__EXTRACTED ENTRIES__.

↓↓↓

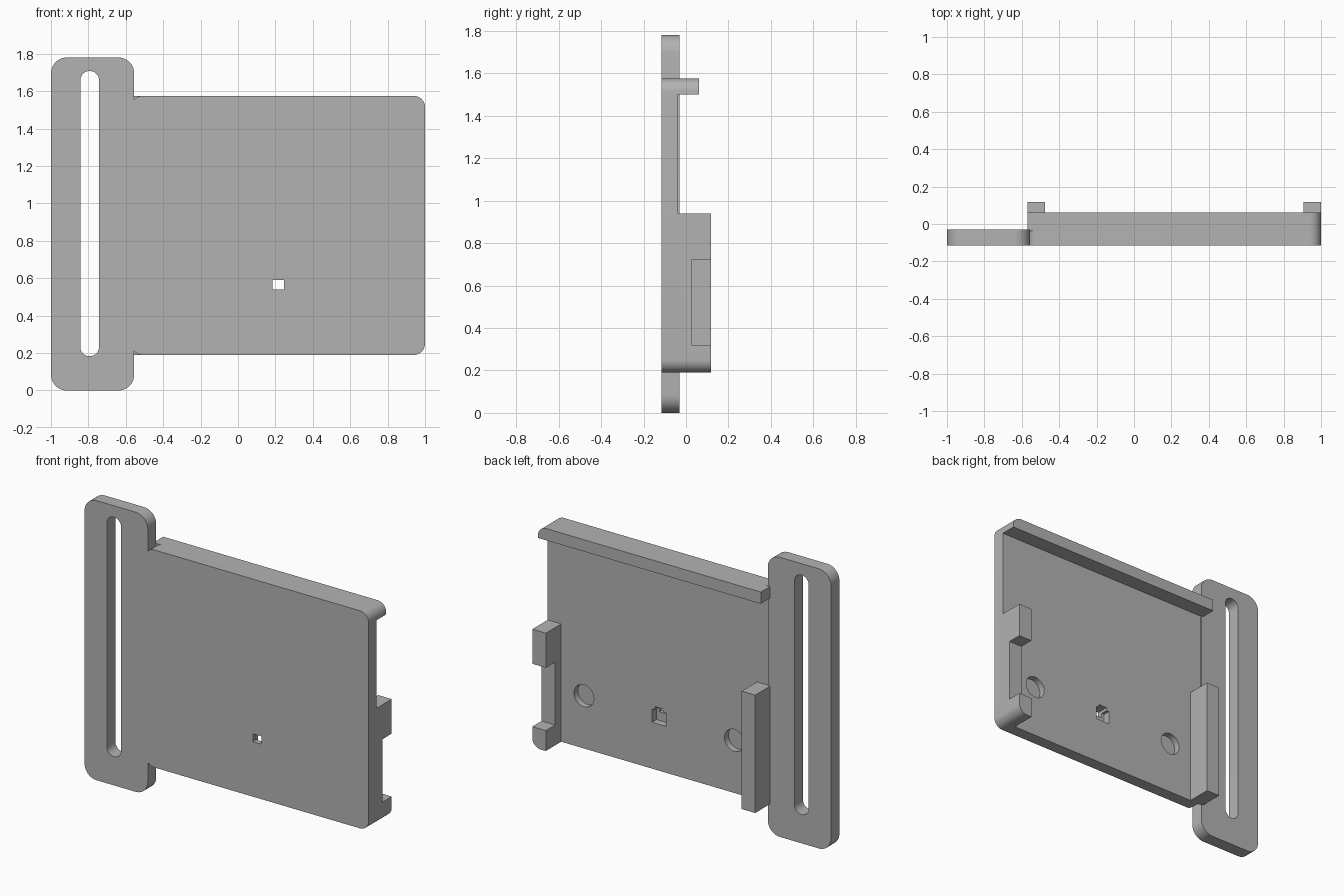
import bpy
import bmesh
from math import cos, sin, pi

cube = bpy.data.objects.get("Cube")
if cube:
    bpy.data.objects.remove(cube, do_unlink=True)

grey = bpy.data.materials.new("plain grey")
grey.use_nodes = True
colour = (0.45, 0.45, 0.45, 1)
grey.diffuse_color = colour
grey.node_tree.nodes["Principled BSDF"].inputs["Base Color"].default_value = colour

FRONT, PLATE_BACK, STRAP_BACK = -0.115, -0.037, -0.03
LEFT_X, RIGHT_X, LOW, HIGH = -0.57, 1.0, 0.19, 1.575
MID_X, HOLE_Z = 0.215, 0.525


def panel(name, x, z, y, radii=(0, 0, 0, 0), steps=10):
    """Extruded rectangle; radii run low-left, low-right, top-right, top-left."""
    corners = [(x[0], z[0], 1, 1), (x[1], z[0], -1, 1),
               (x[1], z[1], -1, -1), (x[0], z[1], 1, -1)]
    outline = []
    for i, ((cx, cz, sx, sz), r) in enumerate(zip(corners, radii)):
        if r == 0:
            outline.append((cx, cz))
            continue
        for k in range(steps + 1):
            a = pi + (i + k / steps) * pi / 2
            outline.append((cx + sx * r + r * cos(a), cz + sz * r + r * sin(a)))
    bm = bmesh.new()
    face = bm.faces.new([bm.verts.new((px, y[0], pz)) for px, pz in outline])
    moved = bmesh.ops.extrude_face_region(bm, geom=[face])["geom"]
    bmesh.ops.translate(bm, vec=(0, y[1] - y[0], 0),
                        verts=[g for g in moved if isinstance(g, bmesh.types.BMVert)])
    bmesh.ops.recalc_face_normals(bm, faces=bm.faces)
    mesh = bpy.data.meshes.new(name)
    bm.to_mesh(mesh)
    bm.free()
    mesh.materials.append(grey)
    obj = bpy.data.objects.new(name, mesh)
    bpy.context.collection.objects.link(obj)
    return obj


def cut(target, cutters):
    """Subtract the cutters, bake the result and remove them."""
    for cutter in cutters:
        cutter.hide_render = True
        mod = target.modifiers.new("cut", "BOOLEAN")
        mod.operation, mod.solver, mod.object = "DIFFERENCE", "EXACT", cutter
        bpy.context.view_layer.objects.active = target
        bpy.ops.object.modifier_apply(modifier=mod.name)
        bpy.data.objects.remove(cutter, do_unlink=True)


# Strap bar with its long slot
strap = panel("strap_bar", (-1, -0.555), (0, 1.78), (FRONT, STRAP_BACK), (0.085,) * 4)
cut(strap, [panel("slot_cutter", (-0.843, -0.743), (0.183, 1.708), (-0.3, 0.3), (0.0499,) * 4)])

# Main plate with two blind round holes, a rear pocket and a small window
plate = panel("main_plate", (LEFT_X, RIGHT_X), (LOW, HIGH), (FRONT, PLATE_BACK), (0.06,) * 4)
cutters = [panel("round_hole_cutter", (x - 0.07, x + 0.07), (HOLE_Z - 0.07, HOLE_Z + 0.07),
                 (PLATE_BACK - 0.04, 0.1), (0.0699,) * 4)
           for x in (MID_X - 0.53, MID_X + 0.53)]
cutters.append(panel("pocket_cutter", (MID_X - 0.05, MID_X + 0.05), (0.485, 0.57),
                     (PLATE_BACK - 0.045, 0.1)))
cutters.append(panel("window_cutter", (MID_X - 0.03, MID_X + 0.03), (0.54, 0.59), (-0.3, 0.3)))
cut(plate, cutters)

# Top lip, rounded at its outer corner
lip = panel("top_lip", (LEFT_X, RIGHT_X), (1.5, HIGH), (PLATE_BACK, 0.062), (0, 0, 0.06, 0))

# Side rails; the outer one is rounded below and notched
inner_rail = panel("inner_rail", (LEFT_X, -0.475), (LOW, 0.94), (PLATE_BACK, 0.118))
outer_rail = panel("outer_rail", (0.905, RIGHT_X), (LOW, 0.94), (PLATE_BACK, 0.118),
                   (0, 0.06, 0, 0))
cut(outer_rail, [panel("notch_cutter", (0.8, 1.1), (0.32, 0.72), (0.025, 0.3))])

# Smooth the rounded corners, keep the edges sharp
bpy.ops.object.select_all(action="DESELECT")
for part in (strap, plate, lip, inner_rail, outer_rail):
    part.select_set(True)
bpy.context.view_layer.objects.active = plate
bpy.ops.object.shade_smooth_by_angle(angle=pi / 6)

↑↑↑

__YOUR OBJECTIVE__.
In the reply, give again exactly the lines from the beginning of the entries above through the line with "colour = (0.45, 0.45, 0.45, 1)"; pictures stay out.

__THE ANSWER__.
import bpy
import bmesh
from math import cos, sin, pi

cube = bpy.data.objects.get("Cube")
if cube:
    bpy.data.objects.remove(cube, do_unlink=True)

grey = bpy.data.materials.new("plain grey")
grey.use_nodes = True
colour = (0.45, 0.45, 0.45, 1)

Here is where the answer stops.